Eleven is pleased to present Jennie Ottinger’s first
Ottinger creates a quick solution to digesting well known novels. Using the casual vernacular of our modern time, she summarises synopses of classic tales. Creating an even more succinct summary, the plot and character descriptions are stripped down to their bare essentials. Ottinger glues together the pages of hard cover classic novels, cuts out the center of the blocks of pages and places her hand written synopses in the empty space. Reinterpreting the book covers but drawn in verisimilitude, the books can be used for fooling those around you into believing you are engrossed by the novel in its entirety. Her adaptations of the stories allow the reader the pleasure of absorbing the main points of the novel in a mere few minutes. The title of the exhibition Chances, Choices, Chases serve as categories to further reduce literary masterpieces to single words.

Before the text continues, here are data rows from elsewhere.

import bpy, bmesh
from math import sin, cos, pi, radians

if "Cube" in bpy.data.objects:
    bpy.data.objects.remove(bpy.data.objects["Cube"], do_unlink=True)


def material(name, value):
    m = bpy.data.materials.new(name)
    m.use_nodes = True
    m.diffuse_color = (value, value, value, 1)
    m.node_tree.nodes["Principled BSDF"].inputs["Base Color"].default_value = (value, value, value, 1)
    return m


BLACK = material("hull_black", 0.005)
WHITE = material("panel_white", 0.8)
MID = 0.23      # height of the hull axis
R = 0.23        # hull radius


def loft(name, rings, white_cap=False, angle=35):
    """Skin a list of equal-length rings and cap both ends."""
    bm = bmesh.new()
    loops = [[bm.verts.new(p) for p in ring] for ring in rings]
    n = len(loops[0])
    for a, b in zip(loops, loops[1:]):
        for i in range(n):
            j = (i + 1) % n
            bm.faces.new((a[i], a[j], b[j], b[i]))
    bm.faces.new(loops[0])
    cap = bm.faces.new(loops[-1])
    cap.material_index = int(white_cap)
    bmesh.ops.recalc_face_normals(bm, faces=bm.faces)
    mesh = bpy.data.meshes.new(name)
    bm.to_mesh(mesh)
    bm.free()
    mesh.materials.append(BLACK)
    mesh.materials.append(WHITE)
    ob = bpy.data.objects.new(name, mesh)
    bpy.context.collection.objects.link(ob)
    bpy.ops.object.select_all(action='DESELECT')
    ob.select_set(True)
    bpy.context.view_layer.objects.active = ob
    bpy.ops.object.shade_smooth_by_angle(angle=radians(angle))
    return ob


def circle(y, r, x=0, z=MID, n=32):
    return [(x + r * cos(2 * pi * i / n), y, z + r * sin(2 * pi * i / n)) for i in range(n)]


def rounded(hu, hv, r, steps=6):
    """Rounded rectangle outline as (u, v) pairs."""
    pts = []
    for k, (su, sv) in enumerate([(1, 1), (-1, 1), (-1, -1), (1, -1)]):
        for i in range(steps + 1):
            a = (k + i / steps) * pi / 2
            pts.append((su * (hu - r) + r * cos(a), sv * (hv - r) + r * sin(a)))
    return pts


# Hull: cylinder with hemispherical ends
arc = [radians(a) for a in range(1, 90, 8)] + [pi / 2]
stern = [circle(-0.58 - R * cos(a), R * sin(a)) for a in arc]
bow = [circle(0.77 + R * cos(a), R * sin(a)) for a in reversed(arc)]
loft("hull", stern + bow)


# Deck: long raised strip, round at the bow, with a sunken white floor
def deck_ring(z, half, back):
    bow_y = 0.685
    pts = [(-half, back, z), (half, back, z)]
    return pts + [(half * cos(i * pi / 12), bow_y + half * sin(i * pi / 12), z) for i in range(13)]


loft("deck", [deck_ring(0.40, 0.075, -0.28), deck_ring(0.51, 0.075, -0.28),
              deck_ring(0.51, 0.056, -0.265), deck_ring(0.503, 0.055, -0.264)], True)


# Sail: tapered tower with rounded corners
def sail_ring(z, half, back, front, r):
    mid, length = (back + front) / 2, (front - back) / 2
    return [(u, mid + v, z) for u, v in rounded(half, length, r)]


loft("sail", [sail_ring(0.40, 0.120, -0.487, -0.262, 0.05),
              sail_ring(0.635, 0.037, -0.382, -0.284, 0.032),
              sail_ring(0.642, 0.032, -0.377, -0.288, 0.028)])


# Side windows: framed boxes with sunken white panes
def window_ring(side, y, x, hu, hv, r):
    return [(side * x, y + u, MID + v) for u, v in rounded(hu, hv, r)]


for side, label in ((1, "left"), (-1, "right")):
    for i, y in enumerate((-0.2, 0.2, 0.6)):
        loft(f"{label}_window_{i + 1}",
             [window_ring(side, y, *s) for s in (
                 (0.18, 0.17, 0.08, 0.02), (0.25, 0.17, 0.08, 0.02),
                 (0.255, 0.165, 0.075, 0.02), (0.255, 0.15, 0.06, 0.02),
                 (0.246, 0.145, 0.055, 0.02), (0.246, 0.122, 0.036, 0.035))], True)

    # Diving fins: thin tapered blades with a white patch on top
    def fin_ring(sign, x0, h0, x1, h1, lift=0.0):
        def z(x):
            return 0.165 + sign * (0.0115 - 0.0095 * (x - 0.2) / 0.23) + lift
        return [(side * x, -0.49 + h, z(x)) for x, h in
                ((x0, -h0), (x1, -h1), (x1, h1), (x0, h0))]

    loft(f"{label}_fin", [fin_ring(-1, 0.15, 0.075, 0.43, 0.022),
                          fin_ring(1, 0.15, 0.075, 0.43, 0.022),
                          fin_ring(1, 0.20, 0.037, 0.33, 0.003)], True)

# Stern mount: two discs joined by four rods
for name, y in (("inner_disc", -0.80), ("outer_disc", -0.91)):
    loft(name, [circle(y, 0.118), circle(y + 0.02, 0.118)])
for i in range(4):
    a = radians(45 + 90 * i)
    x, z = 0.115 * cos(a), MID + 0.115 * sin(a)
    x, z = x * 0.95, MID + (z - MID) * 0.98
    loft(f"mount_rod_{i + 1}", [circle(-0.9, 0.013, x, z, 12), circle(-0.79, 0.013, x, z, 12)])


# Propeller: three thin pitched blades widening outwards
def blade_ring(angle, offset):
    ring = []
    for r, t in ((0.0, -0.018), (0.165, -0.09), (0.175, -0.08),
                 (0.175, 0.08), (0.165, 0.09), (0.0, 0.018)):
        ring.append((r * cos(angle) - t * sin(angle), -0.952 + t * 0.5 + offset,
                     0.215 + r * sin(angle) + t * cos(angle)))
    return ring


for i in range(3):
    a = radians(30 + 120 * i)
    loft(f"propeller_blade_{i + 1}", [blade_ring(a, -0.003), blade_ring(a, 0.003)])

Presenting paintings of scenes from the classic tales she gives viewers a snap shot of the book’s contents where a few words and images suggest the infamous story lines. Like Grant Wood, she presents the characters more as archetypes than individuals, relying on costume, prop and setting cues for their identity. Similar to the loose unfinished qualities of Marlene Dumas’s paintings, Ottinger leaves much to the viewer's own ability to fill in the blanks. This newest body of work sees her characters animated and expressive, visually bringing to life stirring plot points from the novels along with the more subtle narrative defining scenarios. We rely on her own dedication to reading the classics as she selects scenes for her paintings which relate to significant moments in each story.
The tales she depicts are part of a collective cultural consciousness and have been adapted into movies, plays, and other forms of media. The viewer is drawn to the familiarity of characters, identifying with their personas and plight. Exploring the themes of chases, choices, and chances in the characters lives, Ottinger draws parallels to the critical crossroads in our own lives where we are forced to make decisions and thereby live with the outcomes.
Jennie Ottinger was born in 1971 and lives and works in